*** Opening INPUT MATERIAL ***

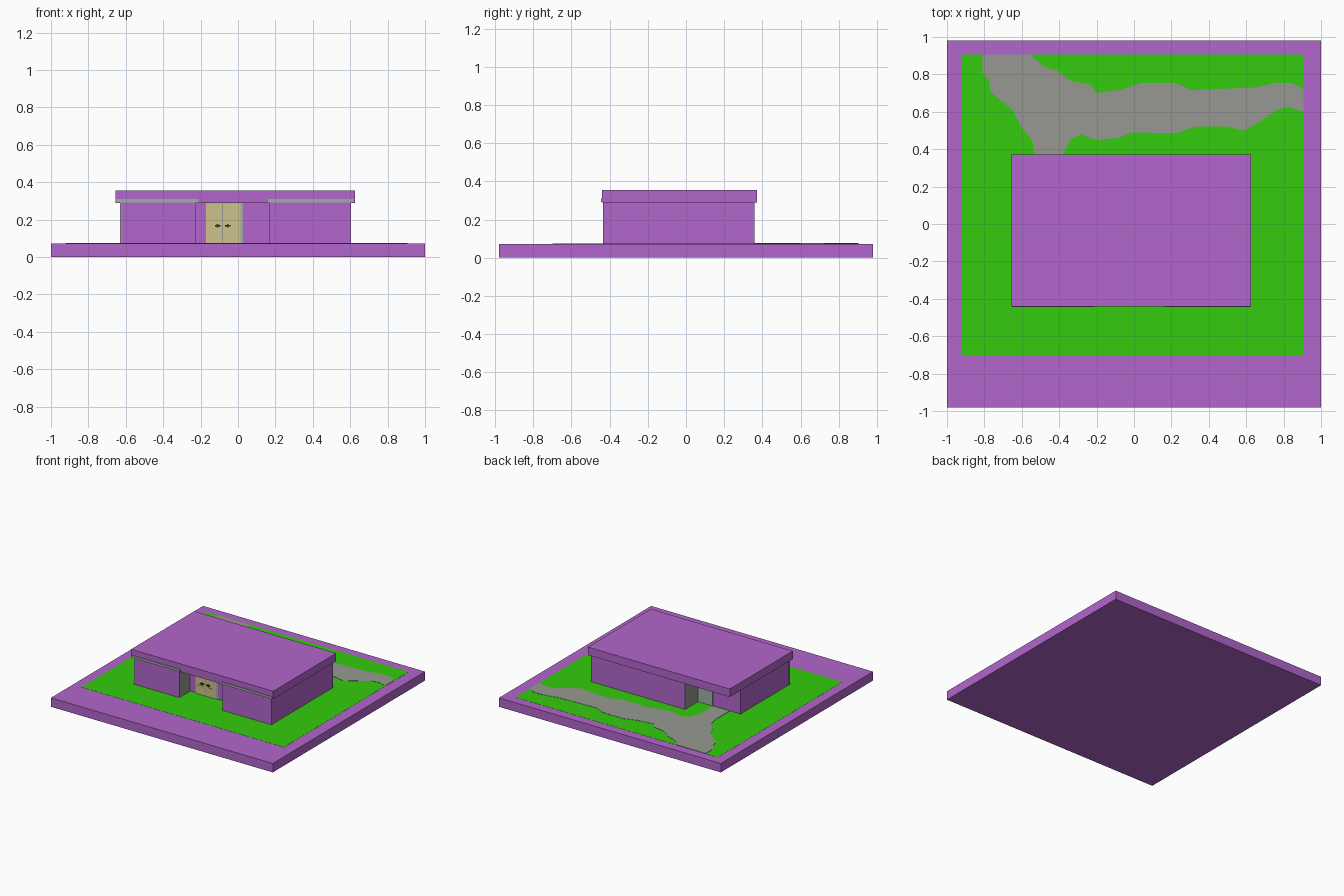
import bpy, bmesh

if "Cube" in bpy.data.objects:
    bpy.data.objects.remove(bpy.data.objects["Cube"])


def srgb(r, g, b):
    def lin(c):
        c /= 255
        return c / 12.92 if c <= 0.04045 else ((c + 0.055) / 1.055) ** 2.4
    return (lin(r), lin(g), lin(b), 1)


def material(name, rgb):
    m = bpy.data.materials.new(name)
    m.diffuse_color = srgb(*rgb)
    m.use_nodes = True
    m.node_tree.nodes["Principled BSDF"].inputs["Base Color"].default_value = m.diffuse_color
    return m


PURPLE = material("purple", (178, 102, 203))
GREEN = material("grass green", (52, 204, 14))
GREY = material("path grey", (151, 153, 146))
GLASS = material("pale glass", (160, 176, 168))
KHAKI = material("door khaki", (204, 196, 138))
DARK = material("dark metal", (60, 56, 40))


def prism(name, outline, z0, z1, *mats):
    """Extrude a flat outline from z0 up to z1."""
    bm = bmesh.new()
    base = bm.faces.new([bm.verts.new((x, y, z0)) for x, y in outline])
    up = bmesh.ops.extrude_face_region(bm, geom=[base])
    verts = [g for g in up["geom"] if isinstance(g, bmesh.types.BMVert)]
    bmesh.ops.translate(bm, vec=(0, 0, z1 - z0), verts=verts)
    bmesh.ops.recalc_face_normals(bm, faces=bm.faces)
    mesh = bpy.data.meshes.new(name)
    bm.to_mesh(mesh)
    bm.free()
    for m in mats:
        mesh.materials.append(m)
    ob = bpy.data.objects.new(name, mesh)
    bpy.context.collection.objects.link(ob)
    return ob


def box(name, x0, x1, y0, y1, z0, z1, mat):
    return prism(name, [(x0, y0), (x1, y0), (x1, y1), (x0, y1)], z0, z1, mat)


GROUND, EAVE, TOP = 0.073, 0.29, 0.355

# Ground slab, lawn and winding path
box("ground_slab", -1, 1, -0.98, 0.98, 0, GROUND, PURPLE)
box("lawn", -0.92, 0.905, -0.70, 0.905, GROUND - 0.002, GROUND + 0.001, GREEN)
path = [(-.81, .905), (-.555, .905), (-.48, .84), (-.41, .82), (-.34, .765),
        (-.235, .745), (-.2, .7), (-.065, .72), (.04, .755), (.22, .755),
        (.31, .715), (.65, .73), (.76, .755), (.845, .755), (.905, .72),
        (.905, .6), (.83, .625), (.775, .615), (.66, .54), (.59, .5),
        (.5, .52), (.325, .52), (.22, .485), (-.015, .49), (-.085, .46),
        (-.2, .45), (-.285, .48), (-.34, .45), (-.38, .375), (-.38, .2),
        (-.53, .2), (-.53, .375), (-.545, .45), (-.605, .52), (-.645, .605),
        (-.765, .705), (-.775, .77), (-.81, .81)]
prism("path", path, GROUND - 0.001, GROUND + 0.003, GREY)

# Walls with a front entry recess and a rear corner notch
walls = prism("walls", [(-.625, -.435), (-.225, -.435), (-.225, -.295),
                        (.165, -.295), (.165, -.435), (.605, -.435),
                        (.605, .36), (-.245, .36), (-.245, .19), (-.625, .19)],
              GROUND, EAVE, PURPLE, GREY)
# Side walls inside the recesses are grey
for f in walls.data.polygons:
    if abs(f.normal.x) > 0.9 and -0.4 < f.center.x < 0.4:
        f.material_index = 1

box("rear_glass_door", -0.375, -0.245, 0.188, 0.195, GROUND, EAVE, GLASS)
box("corner_trim", -0.632, -0.622, -0.436, -0.43, GROUND, EAVE, GLASS)

# Flat roof with pale strips along the front eave
box("roof", -0.655, 0.625, -0.44, 0.372, EAVE, TOP, PURPLE)
for side, x0, x1 in (("left", -0.652, -0.21), ("right", 0.16, 0.62)):
    box("eave_strip_" + side, x0, x1, -0.445, -0.438, EAVE + 0.001, 0.309, GLASS)

# Double front door, with panels and handles mirrored about the seam
Y = -0.295
SEAM = -0.082
box("door_frame", -0.172, 0.027, Y - 0.004, Y, GROUND, EAVE - 0.002, GLASS)
box("door_seam", SEAM - 0.003, SEAM + 0.003, Y - 0.009, Y, GROUND, EAVE - 0.004, GREY)
for s, side in ((-1, "left"), (1, "right")):
    def part(name, a, b, out, z0, z1, mat):
        xs = sorted((SEAM + s * a, SEAM + s * b))
        box(f"{name}_{side}", xs[0], xs[1], Y - out, Y, z0, z1, mat)
    part("door_leaf", 0.003, 0.088 if s < 0 else 0.095, 0.008,
         GROUND, EAVE - 0.004, KHAKI)
    part("upper_panel", 0.016, 0.07, 0.012, 0.185, 0.257, KHAKI)
    part("lower_panel", 0.016, 0.07, 0.012, 0.09, 0.15, KHAKI)
    part("handle", 0.012, 0.042, 0.018, 0.164, 0.171, DARK)
    part("handle_plate", 0.022, 0.032, 0.012, 0.159, 0.176, DARK)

*** Closing INPUT MATERIAL ***

== YOUR OBJECTIVE ==
Write the records out again in full, exactly, and skip every picture.

== YOUR SOLUTION ==
import bpy, bmesh

if "Cube" in bpy.data.objects:
    bpy.data.objects.remove(bpy.data.objects["Cube"])


def srgb(r, g, b):
    def lin(c):
        c /= 255
        return c / 12.92 if c <= 0.04045 else ((c + 0.055) / 1.055) ** 2.4
    return (lin(r), lin(g), lin(b), 1)


def material(name, rgb):
    m = bpy.data.materials.new(name)
    m.diffuse_color = srgb(*rgb)
    m.use_nodes = True
    m.node_tree.nodes["Principled BSDF"].inputs["Base Color"].default_value = m.diffuse_color
    return m


PURPLE = material("purple", (178, 102, 203))
GREEN = material("grass green", (52, 204, 14))
GREY = material("path grey", (151, 153, 146))
GLASS = material("pale glass", (160, 176, 168))
KHAKI = material("door khaki", (204, 196, 138))
DARK = material("dark metal", (60, 56, 40))


def prism(name, outline, z0, z1, *mats):
    """Extrude a flat outline from z0 up to z1."""
    bm = bmesh.new()
    base = bm.faces.new([bm.verts.new((x, y, z0)) for x, y in outline])
    up = bmesh.ops.extrude_face_region(bm, geom=[base])
    verts = [g for g in up["geom"] if isinstance(g, bmesh.types.BMVert)]
    bmesh.ops.translate(bm, vec=(0, 0, z1 - z0), verts=verts)
    bmesh.ops.recalc_face_normals(bm, faces=bm.faces)
    mesh = bpy.data.meshes.new(name)
    bm.to_mesh(mesh)
    bm.free()
    for m in mats:
        mesh.materials.append(m)
    ob = bpy.data.objects.new(name, mesh)
    bpy.context.collection.objects.link(ob)
    return ob


def box(name, x0, x1, y0, y1, z0, z1, mat):
    return prism(name, [(x0, y0), (x1, y0), (x1, y1), (x0, y1)], z0, z1, mat)


GROUND, EAVE, TOP = 0.073, 0.29, 0.355

# Ground slab, lawn and winding path
box("ground_slab", -1, 1, -0.98, 0.98, 0, GROUND, PURPLE)
box("lawn", -0.92, 0.905, -0.70, 0.905, GROUND - 0.002, GROUND + 0.001, GREEN)
path = [(-.81, .905), (-.555, .905), (-.48, .84), (-.41, .82), (-.34, .765),
        (-.235, .745), (-.2, .7), (-.065, .72), (.04, .755), (.22, .755),
        (.31, .715), (.65, .73), (.76, .755), (.845, .755), (.905, .72),
        (.905, .6), (.83, .625), (.775, .615), (.66, .54), (.59, .5),
        (.5, .52), (.325, .52), (.22, .485), (-.015, .49), (-.085, .46),
        (-.2, .45), (-.285, .48), (-.34, .45), (-.38, .375), (-.38, .2),
        (-.53, .2), (-.53, .375), (-.545, .45), (-.605, .52), (-.645, .605),
        (-.765, .705), (-.775, .77), (-.81, .81)]
prism("path", path, GROUND - 0.001, GROUND + 0.003, GREY)

# Walls with a front entry recess and a rear corner notch
walls = prism("walls", [(-.625, -.435), (-.225, -.435), (-.225, -.295),
                        (.165, -.295), (.165, -.435), (.605, -.435),
                        (.605, .36), (-.245, .36), (-.245, .19), (-.625, .19)],
              GROUND, EAVE, PURPLE, GREY)
# Side walls inside the recesses are grey
for f in walls.data.polygons:
    if abs(f.normal.x) > 0.9 and -0.4 < f.center.x < 0.4:
        f.material_index = 1

box("rear_glass_door", -0.375, -0.245, 0.188, 0.195, GROUND, EAVE, GLASS)
box("corner_trim", -0.632, -0.622, -0.436, -0.43, GROUND, EAVE, GLASS)

# Flat roof with pale strips along the front eave
box("roof", -0.655, 0.625, -0.44, 0.372, EAVE, TOP, PURPLE)
for side, x0, x1 in (("left", -0.652, -0.21), ("right", 0.16, 0.62)):
    box("eave_strip_" + side, x0, x1, -0.445, -0.438, EAVE + 0.001, 0.309, GLASS)

# Double front door, with panels and handles mirrored about the seam
Y = -0.295
SEAM = -0.082
box("door_frame", -0.172, 0.027, Y - 0.004, Y, GROUND, EAVE - 0.002, GLASS)
box("door_seam", SEAM - 0.003, SEAM + 0.003, Y - 0.009, Y, GROUND, EAVE - 0.004, GREY)
for s, side in ((-1, "left"), (1, "right")):
    def part(name, a, b, out, z0, z1, mat):
        xs = sorted((SEAM + s * a, SEAM + s * b))
        box(f"{name}_{side}", xs[0], xs[1], Y - out, Y, z0, z1, mat)
    part("door_leaf", 0.003, 0.088 if s < 0 else 0.095, 0.008,
         GROUND, EAVE - 0.004, KHAKI)
    part("upper_panel", 0.016, 0.07, 0.012, 0.185, 0.257, KHAKI)
    part("lower_panel", 0.016, 0.07, 0.012, 0.09, 0.15, KHAKI)
    part("handle", 0.012, 0.042, 0.018, 0.164, 0.171, DARK)
    part("handle_plate", 0.022, 0.032, 0.012, 0.159, 0.176, DARK)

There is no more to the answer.